More broadly, current and past CASPER corporate and educational partners include Coherent, Lawrence Livermore National Lab, Quantronix, Rice University, Sandia National Laboratory, SEMAECH, Southwestern Medical Center, Texas Instruments, University of Houston, University of Texas, University of Texas Medical Branch, Universities of Stuttgart and Duisberg-Essen, Tezpur University and Zyvex, among others.

Investigators in CASPER’s three theoretical research groups maintain workspace both in the BRIC and in the university’s five-story, $103-million Baylor Sciences Building in which the departments of physics and mathematics reside.

The three CASPER experimental groups maintain two plasma and space science research laboratories in the BRIC. The Hypervelocity Impacts and Dusty Plasma Lab (HIDPL) operates two GEC RF reference cell plasma experimentation systems, an inductively driven 15kW plasma generator (IPG) a low-velocity light gas accelerator system, an electrostatic accelerator fitted for dust particle acceleration, two frequency doubled Nd:YVO4 lasers (Coherent-Verdi), a Ti-Sapphire laser system and a single- and two-stage light gas accelerator system. By arrangement with NASA, CASPER researchers conduct hypervelocity impacts using the two-stage light gas gun facility located at the Johnson Space Center in Houston.

CASPER conducts an annual Research Experiences for Undergraduates (REU) program funded by the National Science Foundation that brings undergraduate students from around the world to conduct genuine, active research alongside CASPER and Baylor physics for 10-weeks each summer.
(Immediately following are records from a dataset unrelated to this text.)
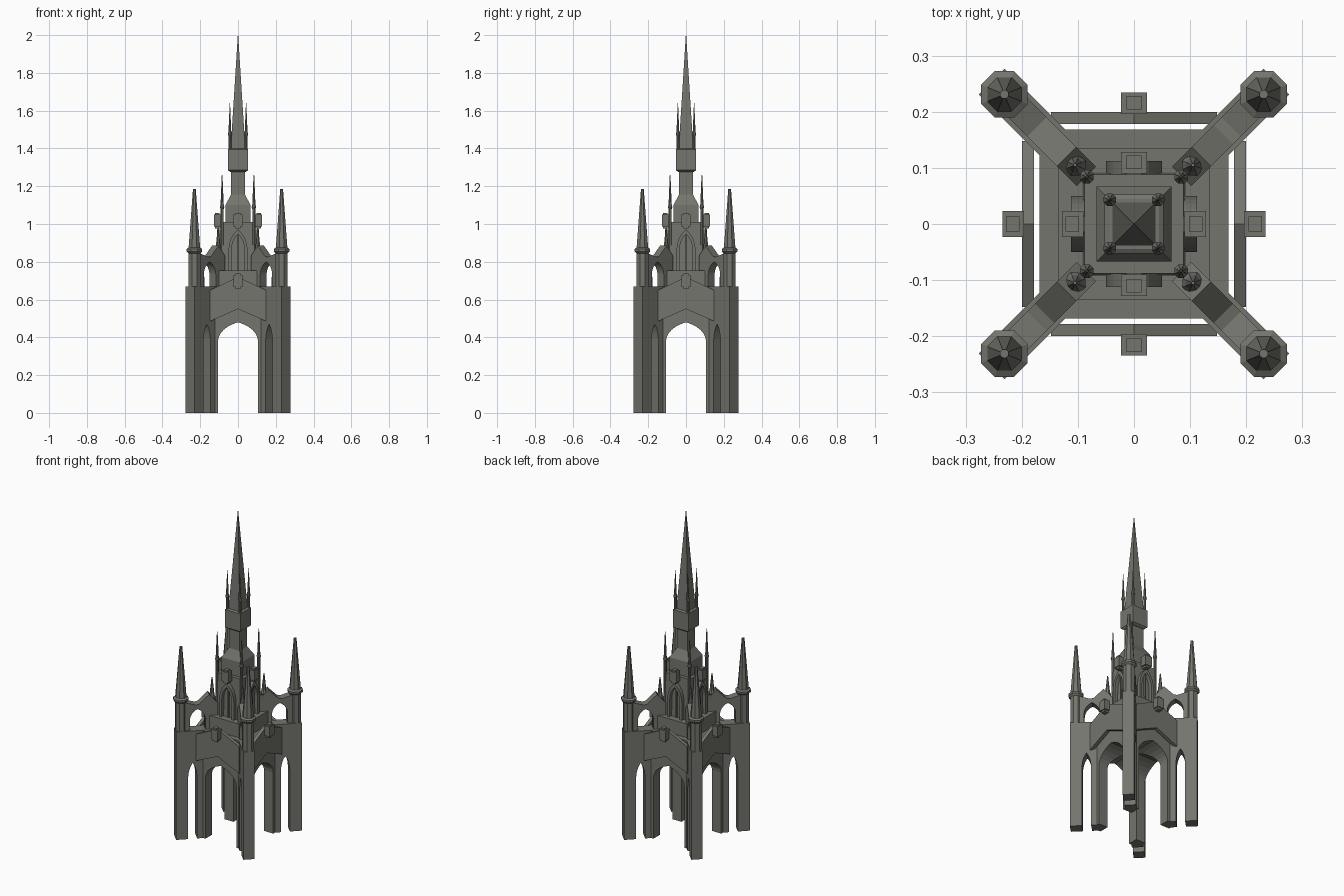
import bpy, bmesh, math
from mathutils import Matrix, Vector

if "Cube" in bpy.data.objects:
    bpy.data.objects.remove(bpy.data.objects["Cube"])

stone = bpy.data.materials.new("weathered_stone")
stone.diffuse_color = (0.175, 0.178, 0.155, 1)
stone.use_nodes = True
stone.node_tree.nodes["Principled BSDF"].inputs["Base Color"].default_value = stone.diffuse_color


def finish(bm, name):
    bmesh.ops.recalc_face_normals(bm, faces=bm.faces)
    me = bpy.data.meshes.new(name)
    bm.to_mesh(me)
    bm.free()
    ob = bpy.data.objects.new(name, me)
    bpy.context.collection.objects.link(ob)
    me.materials.append(stone)
    return ob


def spin(ang):
    return Matrix.Rotation(math.radians(ang), 4, 'Z')


def lathe(name, rings, sides, center=(0, 0), ang=0):
    """Stack of (radius, z) rings; radius is to the flat side when sides == 4."""
    bm = bmesh.new()
    k = math.sqrt(2) if sides == 4 else 1
    loops = []
    for r, z in rings:
        loops.append([bm.verts.new((center[0] + k * r * math.cos(a), center[1] + k * r * math.sin(a), z))
                      for a in [math.radians(ang) + math.tau * (i + (0.5 if sides == 4 else 0)) / sides
                                for i in range(sides)]])
    for a, b in zip(loops, loops[1:]):
        for i in range(sides):
            j = (i + 1) % sides
            bm.faces.new((a[i], a[j], b[j], b[i]))
    bm.faces.new(loops[0])
    bm.faces.new(loops[-1])
    return finish(bm, name)


def plate(name, pts, y0, y1, ang=0):
    """Profile in x-z extruded from y0 to y1, then turned about z."""
    bm = bmesh.new()
    f = bm.faces.new([bm.verts.new((x, y0, z)) for x, z in pts])
    ext = bmesh.ops.extrude_face_region(bm, geom=[f])['geom']
    bmesh.ops.translate(bm, vec=(0, y1 - y0, 0), verts=[v for v in ext if isinstance(v, bmesh.types.BMVert)])
    bm.transform(spin(ang))
    return finish(bm, name)


def arch(cx, w, spring, h, n=6):
    """Pointed arch from left springing over the apex to the right."""
    q = 0.7 * math.pi / 2
    c = math.cos(q)
    half = [((math.cos(q * i / n) - c) / (1 - c) * w, spring + h * math.sin(q * i / n) / math.sin(q))
            for i in range(n + 1)]
    return [(cx - x, z) for x, z in half] + [(cx + x, z) for x, z in half[-2::-1]]


def block(name, x, y, z, ang=0):
    return plate(name, [(x[0], z[0]), (x[1], z[0]), (x[1], z[1]), (x[0], z[1])], y[0], y[1], ang)


def cut(ob, cutter):
    m = ob.modifiers.new("cut", 'BOOLEAN')
    m.object = cutter
    m.solver = 'EXACT'
    bpy.context.view_layer.objects.active = ob
    bpy.ops.object.modifier_apply(modifier="cut")
    bpy.data.objects.remove(cutter)


# main vaulted stage: a block pierced by arches both ways, leaving four piers
body = lathe("vaulted_stage", [(0.168, 0), (0.168, 0.67)], 4)
for a in (0, 90):
    opening = [(-0.106, -0.1)] + arch(0, 0.106, 0.38, 0.10) + [(0.106, -0.1)]
    cut(body, plate("arch_cutter", opening, -0.4, 0.4, a))
lathe("gallery", [(0.135, 0.66), (0.135, 0.755)], 4)

# corner parts
for i in range(4):
    a = 45 + 90 * i
    # outer pier, arch and wall in one profile
    plate("diagonal_buttress",
          [(0.359, 0), (0.359, 0.67), (0.17, 0.67), (0.19, 0.4), (0.19, 0)]
          + [(0.239, 0)] + arch(0.265, 0.026, 0.37, 0.10) + [(0.291, 0)],
          -0.0325, 0.0325, a)
    # flying buttress with a dipped top
    plate("flying_buttress",
          [(0.31, 0.66), (0.31, 0.845), (0.245, 0.825), (0.225, 0.83), (0.17, 0.885),
           (0.12, 0.83), (0.12, 0.66), (0.19, 0.66)]
          + arch(0.235, 0.045, 0.73, 0.07) + [(0.28, 0.66)],
          -0.024, 0.024, a)
    sx, sy = math.cos(math.radians(a)) * math.sqrt(2), math.sin(math.radians(a)) * math.sqrt(2)
    # large corner turret
    lathe("corner_turret",
          [(0.034, 0.66), (0.034, 0.845), (0.045, 0.855), (0.045, 0.868), (0.033, 0.875),
           (0.008, 1.185)], 8, (sx * 0.231, sy * 0.231), 22.5)
    # slim pinnacles on each stage
    lathe("lower_pinnacle",
          [(0.016, 0.66), (0.016, 0.85), (0.02, 0.86), (0.014, 0.875), (0.003, 0.98)],
          8, (sx * 0.105, sy * 0.105), 22.5)
    lathe("middle_pinnacle",
          [(0.009, 0.75), (0.009, 1.08), (0.013, 1.09), (0.009, 1.105), (0.002, 1.26)],
          8, (sx * 0.084, sy * 0.084), 22.5)
    lathe("upper_pinnacle",
          [(0.008, 1.38), (0.008, 1.465), (0.012, 1.475), (0.008, 1.49), (0.001, 1.64)],
          8, (sx * 0.043, sy * 0.043), 22.5)

# square tower, upper tiers and spire
lathe("middle_tower", [(0.092, 0.75), (0.088, 1.01)], 4)
lathe("upper_tier", [(0.067, 1.0), (0.067, 1.1), (0.037, 1.155), (0.037, 1.29)], 4)
lathe("lantern", [(0.04, 1.275), (0.053, 1.285), (0.053, 1.395), (0.045, 1.40)], 4)
lathe("spire", [(0.039, 1.395), (0.001, 2.0)], 4)

# parts on each face
for a in (0, 90, 180, 270):
    # freestanding gable band between the buttresses
    plate("gable_band", [(-0.148, 0.485), (0, 0.55), (0.148, 0.485),
                         (0.148, 0.65), (0, 0.72), (-0.148, 0.65)], -0.2, -0.178, a)
    # window surround on the tower
    outer = arch(0, 0.05, 0.86, 0.11)
    inner = arch(0, 0.034, 0.86, 0.085)
    plate("window_surround", [(-0.05, 0.75)] + outer + [(0.05, 0.75), (0.034, 0.75)]
          + inner[::-1] + [(-0.034, 0.75)], -0.112, -0.085, a)
    block("window_mullion", (-0.005, 0.005), (-0.1, -0.085), (0.75, 0.94), a)
    # canopied niches
    for part, y, z in (("gable_niche", -0.216, 0.655), ("tower_niche", -0.11, 0.975)):
        block(part + "_corbel", (-0.014, 0.014), (y - 0.012, y + 0.03), (z, z + 0.018), a)
        block(part, (-0.023, 0.023), (y - 0.018, y + 0.02), (z + 0.012, z + 0.074), a)
        block(part + "_cap", (-0.013, 0.013), (y - 0.012, y + 0.012), (z + 0.07, z + 0.084), a)
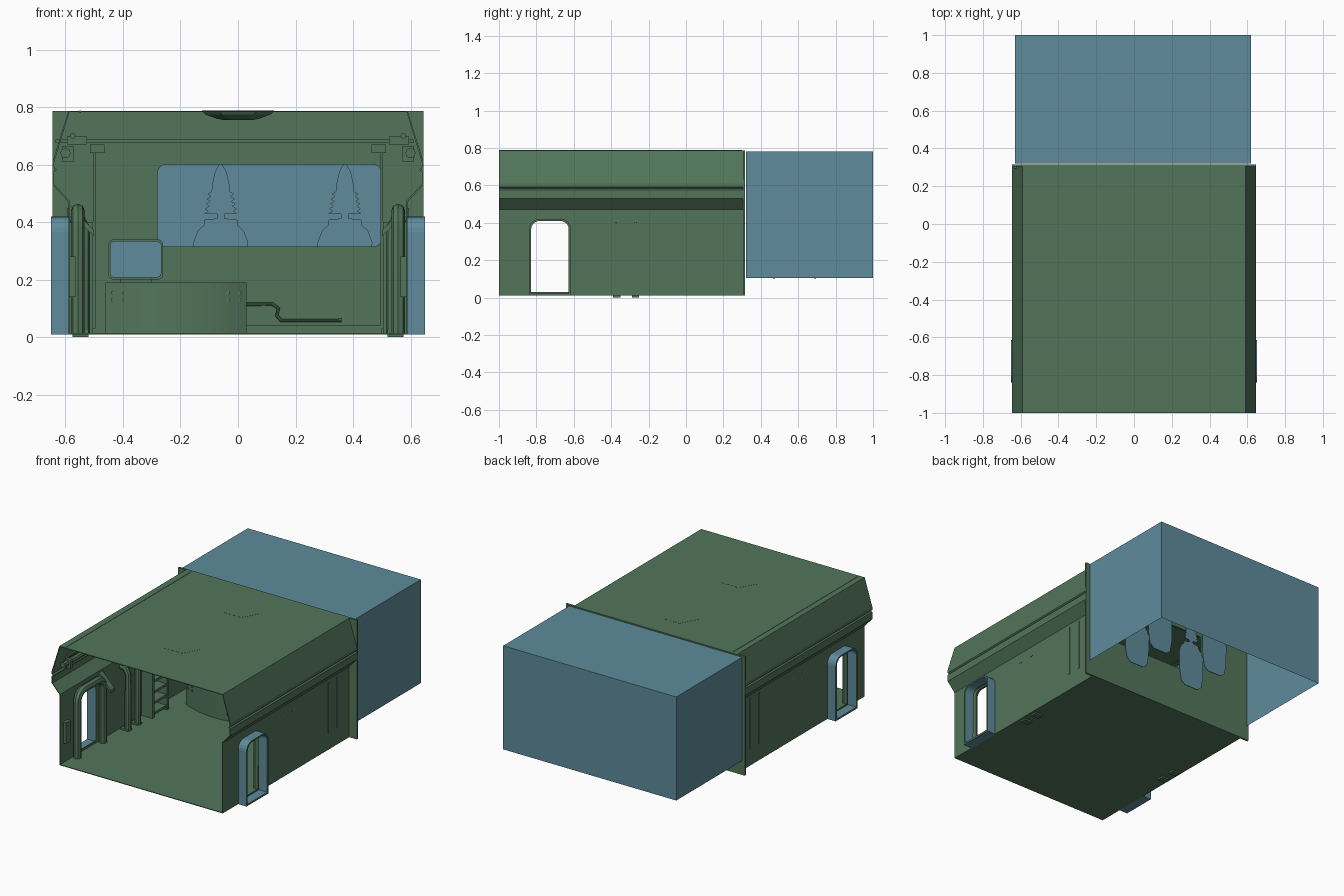
import bpy, bmesh, math
from mathutils import Vector

if "Cube" in bpy.data.objects:
    bpy.data.objects.remove(bpy.data.objects["Cube"], do_unlink=True)


def material(name, rgb):
    m = bpy.data.materials.new(name)
    m.use_nodes = True
    m.diffuse_color = (*rgb, 1)
    m.node_tree.nodes["Principled BSDF"].inputs["Base Color"].default_value = (*rgb, 1)
    return m


GREEN = material("muted green", (0.085, 0.178, 0.103))
BLUE = material("slate blue", (0.112, 0.26, 0.33))


def finish(name, bm, *mats):
    bmesh.ops.recalc_face_normals(bm, faces=bm.faces)
    me = bpy.data.meshes.new(name)
    bm.to_mesh(me)
    bm.free()
    for m in mats:
        me.materials.append(m)
    ob = bpy.data.objects.new(name, me)
    bpy.context.collection.objects.link(ob)
    return ob


def prism(name, pts, axis, a, b, mat):
    """Extrude a flat outline from a to b along an axis."""
    bm = bmesh.new()
    place = {"x": lambda p, t: (t, p[0], p[1]),
             "y": lambda p, t: (p[0], t, p[1]),
             "z": lambda p, t: (p[0], p[1], t)}[axis]
    face = bm.faces.new([bm.verts.new(place(p, a)) for p in pts])
    ext = bmesh.ops.extrude_face_region(bm, geom=[face])
    move = Vector(place((0, 0), b - a))
    verts = [g for g in ext["geom"] if isinstance(g, bmesh.types.BMVert)]
    bmesh.ops.translate(bm, verts=verts, vec=move)
    return finish(name, bm, mat)


def box(name, x, y, z, mat=GREEN):
    return prism(name, [(x[0], y[0]), (x[1], y[0]), (x[1], y[1]), (x[0], y[1])], "z", *z, mat)


def rounded(u0, u1, v0, v1, r, low_r=None):
    """Rectangle outline with rounded upper and lower corners."""
    low_r = r if low_r is None else low_r
    pts = []
    corners = [(u1, v1, r, 0), (u0, v1, r, 1), (u0, v0, low_r, 2), (u1, v0, low_r, 3)]
    for u, v, rad, q in corners:
        if rad == 0:
            pts.append((u, v))
            continue
        cu = u - rad if u == u1 else u + rad
        cv = v - rad if v == v1 else v + rad
        for i in range(6):
            t = math.pi / 2 * (q + i / 5)
            pts.append((cu + rad * math.cos(t), cv + rad * math.sin(t)))
    return pts


def apply_mods(ob):
    dg = bpy.context.evaluated_depsgraph_get()
    me = bpy.data.meshes.new_from_object(ob.evaluated_get(dg))
    ob.modifiers.clear()
    ob.data = me


def cut(ob, cutter):
    mod = ob.modifiers.new("cut", "BOOLEAN")
    mod.operation, mod.object, mod.solver = "DIFFERENCE", cutter, "EXACT"
    apply_mods(ob)
    bpy.data.objects.remove(cutter, do_unlink=True)


def pipe(name, pts, r, mat=GREEN):
    cu = bpy.data.curves.new(name, "CURVE")
    cu.dimensions = "3D"
    cu.bevel_depth, cu.bevel_resolution, cu.use_fill_caps = r, 2, True
    sp = cu.splines.new("POLY")
    sp.points.add(len(pts) - 1)
    for p, co in zip(sp.points, pts):
        p.co = (*co, 1)
    cu.materials.append(mat)
    ob = bpy.data.objects.new(name, cu)
    bpy.context.collection.objects.link(ob)
    bpy.ops.object.select_all(action="DESELECT")
    ob.select_set(True)
    bpy.context.view_layer.objects.active = ob
    bpy.ops.object.convert(target="MESH")
    bpy.ops.object.shade_smooth_by_angle()


# Room shell: one closed profile run along y
half = [(0.59, 0.787), (0.645, 0.61), (0.645, 0.59), (0.637, 0.583), (0.645, 0.576),
        (0.645, 0.53), (0.59, 0.47), (0.59, 0.01)]
loop = half + [(-x, z) for x, z in reversed(half)]
bm = bmesh.new()
rings = [[bm.verts.new((x, y, z)) for x, z in loop] for y in (-1, 0.306)]
for i in range(len(loop)):
    j = (i + 1) % len(loop)
    bm.faces.new((rings[0][i], rings[0][j], rings[1][j], rings[1][i]))
shell = finish("room_shell", bm, GREEN)
thick = shell.modifiers.new("thick", "SOLIDIFY")
thick.thickness, thick.offset = 0.006, -1
apply_mods(shell)
cut(shell, prism("door_cutter", rounded(-0.828, -0.627, 0.03, 0.41, 0.045, 0), "x", -0.8, 0.8, GREEN))

# Rear wall with a wide rounded window
rear = box("rear_wall", (-0.646, 0.646), (0.304, 0.316), (0.01, 0.787))
cut(rear, prism("window_cutter", rounded(-0.28, 0.5, 0.315, 0.6, 0.03), "y", 0.2, 0.4, GREEN))

# Outer hood behind the window: open below and towards the room
bm = bmesh.new()
bmesh.ops.create_cube(bm, size=1)
for v in bm.verts:
    v.co = (-0.005 + v.co.x * 1.25, 0.66 + v.co.y * 0.68, 0.443 + v.co.z * 0.676)
gone = [f for f in bm.faces if f.normal.z < -0.5 or f.normal.y < -0.5]
bmesh.ops.delete(bm, geom=gone, context="FACES")
finish("rear_hood", bm, BLUE)

# Flat silhouettes standing beyond the window
side = [(0.05, 0.1), (0.08, 0.125), (0.093, 0.2), (0.095, 0.33), (0.08, 0.37), (0.058, 0.39),
        (0.058, 0.408), (0.013, 0.413), (0.013, 0.428)]
for k in range(5):
    z = 0.43 + k * 0.017
    side += [(0.058 - k * 0.003, z), (0.044 - k * 0.003, z + 0.008)]
side += [(0.03, 0.53), (0.02, 0.575), (0.006, 0.6)]
for cx in (-0.06, 0.372):
    for y in (0.47, 0.69):
        outline = [(cx + x, z) for x, z in side] + [(cx - x, z) for x, z in reversed(side)]
        prism("silhouette_panel", outline, "y", y - 0.002, y + 0.002, BLUE)

# Ceiling lamps: six-sided bowls whose rims show on the roof
for y in (0.05, -0.56):
    bm = bmesh.new()
    levels = [(0.125, 0.788), (0.115, 0.775), (0.075, 0.76), (0.05, 0.755)]
    hexes = [[bm.verts.new((r * math.cos(k * math.pi / 3), y + r * math.sin(k * math.pi / 3), z))
              for k in range(6)] for r, z in levels]
    for lo, hi in zip(hexes, hexes[1:]):
        for k in range(6):
            bm.faces.new((lo[k], lo[(k + 1) % 6], hi[(k + 1) % 6], hi[k]))
    bm.faces.new(hexes[0])
    bm.faces.new(hexes[-1]).material_index = 1
    finish("ceiling_lamp", bm, GREEN, BLUE)
box("roof_seam", (-0.552, -0.546), (-1, 0.3), (0.78, 0.789))

for s in (1, -1):
    def bx(name, x, y, z, mat=GREEN):
        box(name, sorted((s * x[0], s * x[1])), y, z, mat)

    # Door sleeve: blue outside, green on the end rims
    sleeve = prism("door_sleeve", rounded(-0.84, -0.615, 0.01, 0.42, 0.055, 0), "x",
                   s * 0.586, s * 0.65, BLUE)
    cut(sleeve, prism("sleeve_cutter", rounded(-0.828, -0.627, 0.022, 0.41, 0.045, 0), "x",
                      -0.8, 0.8, BLUE))
    sleeve.data.materials.clear()
    for m in (BLUE, GREEN):
        sleeve.data.materials.append(m)
    for f in sleeve.data.polygons:
        f.material_index = 1 if abs(f.normal.x) > 0.9 else 0

    # Padded arch around the doorway inside
    arch = rounded(-0.86, -0.595, 0.015, 0.44, 0.06, 0)
    arch = [arch[-1]] + arch[:-1]
    pipe("door_arch", [(s * 0.557, u, v) for u, v in arch], 0.024)
    prism("door_skirt", [(s * 0.585, 0.46), (s * 0.5, 0.37), (s * 0.5, 0.35), (s * 0.585, 0.43)],
          "y", -0.6, -0.56, GREEN)

    # Wall pipes, keypad and ceiling conduits
    for y in (-0.37, -0.27):
        pipe("wall_pipe", [(s * 0.535, y, 0.012), (s * 0.535, y, 0.38), (s * 0.55, y, 0.41),
                           (s * 0.588, y, 0.42)], 0.02)
        bx("pipe_foot", (0.52, 0.575), (y - 0.02, y + 0.02), (0, 0.025))
    bx("door_keypad", (0.565, 0.588), (-0.965, -0.92), (0.14, 0.28))
    for x, z, r in ((0.6, 0.64, 0.018), (0.575, 0.7, 0.01)):
        pipe("ceiling_conduit", [(s * x, -0.95, z), (s * x, 0.3, z)], r)
    for y in (-0.9, -0.5, -0.1, 0.2):
        bx("conduit_clip", (0.572, 0.61), (y - 0.012, y + 0.012), (0.61, 0.665))

    # Wall rack with open bays
    for y in (-0.15, 0.0):
        bx("rack_post", (0.505, 0.588), (y - 0.01, y + 0.01), (0.015, 0.4))
    for k in range(6):
        z = 0.03 + k * 0.07
        bx("rack_shelf", (0.51, 0.588), (-0.15, 0.0), (z, z + 0.015))

    # Rear posts with brackets, and raised strips outside
    bx("rear_post", (0.495, 0.505), (0.294, 0.305), (0.03, 0.65))
    bx("post_bracket", (0.465, 0.515), (0.288, 0.305), (0.64, 0.67))
    bx("bracket_cap", (0.525, 0.595), (0.288, 0.305), (0.67, 0.697))
    for y in (0.09, 0.18):
        bx("wall_strip", (0.588, 0.594), (y - 0.006, y + 0.006), (0.12, 0.45))

box("rear_beam", (-0.635, 0.61), (0.294, 0.305), (0.675, 0.687))
box("rear_skirting", (0.03, 0.5), (0.297, 0.305), (0.015, 0.04))
pipe("rear_cable", [(0.03, 0.296, 0.115), (0.12, 0.296, 0.115), (0.14, 0.296, 0.1),
                    (0.135, 0.296, 0.075), (0.15, 0.296, 0.058), (0.36, 0.296, 0.058)], 0.006)

# Bow-fronted console with bolts
front = [(-0.215 + 0.245 * t, 0.06 + 0.06 * t * t) for t in [k / 8 - 1 for k in range(17)]]
prism("console", front + [(0.03, 0.304), (-0.46, 0.304)], "z", 0.015, 0.19, GREEN)
for x in (-0.435, -0.395, -0.035, 0.005):
    for z in (0.13, 0.155):
        y = 0.06 + 0.06 * ((x + 0.215) / 0.245) ** 2
        pipe("console_bolt", [(x, y - 0.004, z), (x, y + 0.02, z)], 0.007)

# Monitor on a short foot
box("monitor_foot", (-0.41, -0.3), (0.14, 0.22), (0.17, 0.205))
prism("monitor_body", rounded(-0.452, -0.26, 0.2, 0.34, 0.02), "y", 0.12, 0.21, GREEN)
prism("monitor_screen", rounded(-0.446, -0.266, 0.207, 0.334, 0.018), "y", 0.114, 0.121, BLUE)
A companion eight-week summer program — Research Experiences for Teachers (RET) — invites science teachers from the elementary, middle and high school and community college levels to CASPER to participate in research with any of the active research groups, to develop new science curricula or to take one of a variety of courses designed to help them hone their classroom skills.

CASPER educational outreach specialists evaluate next-generation classroom concepts and curricula developed by a research consortium consisting of Baylor, Texas Education Service Center Region 12 and educational architecture firm Huckabee, Inc.

Baylor University is a private Christian university and a nationally ranked research institution, characterized as having “high research activity” by the Carnegie Foundation for the Advancement of Teaching. The university provides a vibrant campus community for approximately 15,000 students by blending interdisciplinary research with an international reputation for educational excellence and a faculty commitment to teaching and scholarship. Chartered in 1845 by the Republic of Texas through the efforts of Baptist pioneers, Baylor is the oldest continually operating university in Texas. Located in Waco, Baylor welcomes students from all 50 states and more than 80 countries to study a broad range of degrees among its 11 nationally recognized academic divisions. Baylor sponsors 19 varsity athletic teams and is a founding member of the Big 12 Conference.